From ortho-, Greek for straight and rhynch-, Greek for beak, a reference to the long straight beak of the fruit of this species. The common name, Bird Beak Hakea is presumably a confusion between ortho- and ornitho-, Greek for bird.

 There are four species epithets ending in  -rhyncha within Hakea and all are spelt -rrhyncha which is correct  Greek usage and the correct spelling for these species. However from Linnaeus on, not all authors have added the additional r when forming such epithets and species epithets will be found in which there is only a single r. Since the original spelling is considered the correct one by the international rules governing botanical nomenclature, both spellings will be found in the literature.


How the infraspecific taxa differ

The two long-named varieties differ only in whether they possess terete (var. filiformis) or or very narrow flattened leaves (var. orthorrhyncha).   


Part of Section Hakea of Bentham (as Euhakea) and characterised by a non-conical pollen presenter, leaves without obvious venation, perianths with or without hairs and fruits with or without horns. Barker et al. (1999) recognised a number of informal morphological groups within the section.

On morphological grounds H. platysperma was grouped with H. orthorrhyncha in Barker et al. (1999) to form the Platysperma group. While sharing most of the characters of the Ceratophylla (flat leaves) and Obliqua (terete leaves) groups, both species have a lateral pollen presenter and terete leaves and so they were treated as a separate group. Both H. orthorrhyncha and H. platysperma  have the large U-shaped gland which is also a feature of the Ceratophylla and Obliqua groups.


Two varieties have been described within this species based on whether the leaves are flat or terete. The varieties have been retained because there is no indication that the two leaf types occur on the same bush or in the same locality. Field studies may show this not to be the case, and should they do so, the varieties should not continue be recognised.

The terete-leaved variety is much more common than the flat-leaved variety.

Representative specimens

Western Australia: Murchison R., C.A.Gardner 13235 (PERTH); 7 km S of Kalbarri, P.G.Wilson 6578 (PERTH).


Link to FloraBase treatment of this species for WA.


Link to the Australian Native Plants Society (Australia) pages on Hakea. This species is covered here with an image, cultivation notes and brief notes about it.

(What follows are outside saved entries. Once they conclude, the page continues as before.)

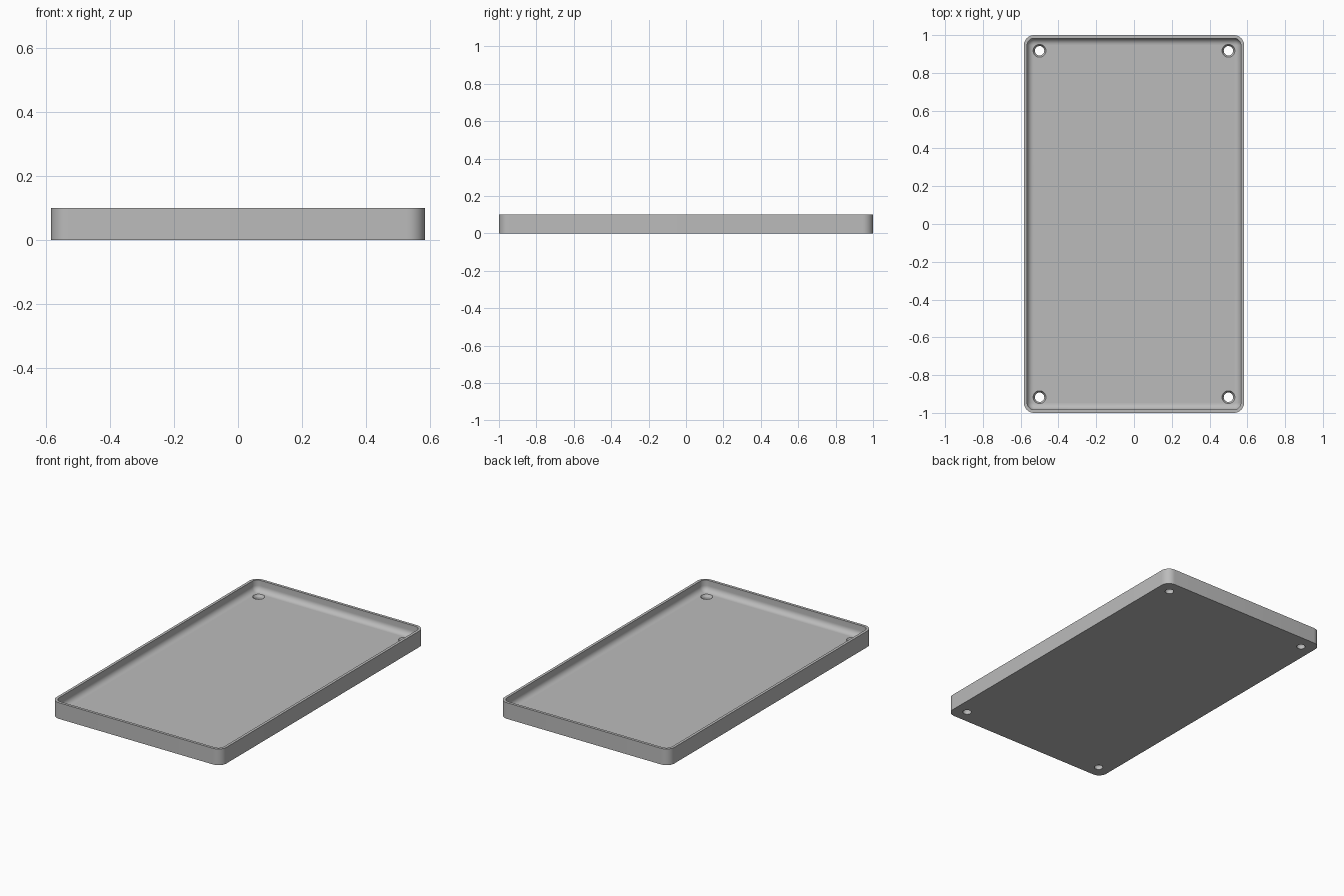
import bpy, bmesh, math

cube = bpy.data.objects.get("Cube")
if cube:
    bpy.data.objects.remove(cube, do_unlink=True)

HALF_X, HALF_Y, HEIGHT = 0.583, 1.0, 0.1
CORNER, WALL, FLOOR, FILLET = 0.054, 0.017, 0.033, 0.034

grey = bpy.data.materials.new("plain grey")
grey.use_nodes = True
grey.diffuse_color = (0.5, 0.5, 0.5, 1)
grey.node_tree.nodes["Principled BSDF"].inputs["Base Color"].default_value = (0.5, 0.5, 0.5, 1)


def rounded_loop(inset, z, steps=10):
    """Points of a rounded rectangle, inset from the outer outline."""
    points = []
    for quarter, (sx, sy) in enumerate([(1, 1), (-1, 1), (-1, -1), (1, -1)]):
        for i in range(steps + 1):
            a = (quarter + i / steps) * math.pi / 2
            r = CORNER - inset
            points.append((sx * (HALF_X - CORNER) + r * math.cos(a),
                           sy * (HALF_Y - CORNER) + r * math.sin(a), z))
    return points


def circle_loop(radius, z, x, y, steps=32):
    return [(x + radius * math.cos(i * math.tau / steps),
             y + radius * math.sin(i * math.tau / steps), z) for i in range(steps)]


def loft(name, loops):
    """Closed solid skinned through a stack of point loops."""
    bm = bmesh.new()
    rings = [[bm.verts.new(p) for p in loop] for loop in loops]
    for low, high in zip(rings, rings[1:]):
        n = len(low)
        for i in range(n):
            j = (i + 1) % n
            bm.faces.new((low[i], low[j], high[j], high[i]))
    bm.faces.new(rings[0][::-1])
    bm.faces.new(rings[-1])
    bmesh.ops.recalc_face_normals(bm, faces=bm.faces[:])
    mesh = bpy.data.meshes.new(name)
    bm.to_mesh(mesh)
    bm.free()
    mesh.materials.append(grey)
    obj = bpy.data.objects.new(name, mesh)
    bpy.context.collection.objects.link(obj)
    return obj


# Tray: outer wall, flat rim, inner wall and the fillet down to the floor
sections = [(0, 0), (0, HEIGHT), (WALL, HEIGHT)]
for i in range(9):
    a = i / 8 * math.pi / 2
    sections.append((WALL + FILLET * (1 - math.cos(a)),
                     FLOOR + FILLET * (1 - math.sin(a))))
tray = loft("tray", [rounded_loop(inset, z) for inset, z in sections])

# Countersunk screw holes in the four corners
bpy.context.view_layer.objects.active = tray
for sx in (-1, 1):
    for sy in (-1, 1):
        profile = [(0.025, -0.02), (0.025, 0.018), (0.034, FLOOR), (0.034, 0.06)]
        cutter = loft("hole_cutter", [circle_loop(r, z, sx * 0.5, sy * 0.917)
                                      for r, z in profile])
        cutter.hide_render = True
        cut = tray.modifiers.new("screw_hole", "BOOLEAN")
        cut.operation = "DIFFERENCE"
        cut.solver = "EXACT"
        cut.object = cutter
        bpy.ops.object.modifier_apply(modifier=cut.name)
        bpy.data.objects.remove(cutter, do_unlink=True)

# Smooth rounded surfaces, crisp edges
bpy.ops.object.select_all(action="DESELECT")
tray.select_set(True)
bpy.ops.object.shade_smooth_by_angle(angle=math.radians(30))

Flora of Australia on-line:



Further illustrations

I. Holliday, Hakeas. A Field and Garden Guide 154-5 (2005)

J.A..Young, Hakeas of Western Australia. A Field and Identification Guide 84 (2006)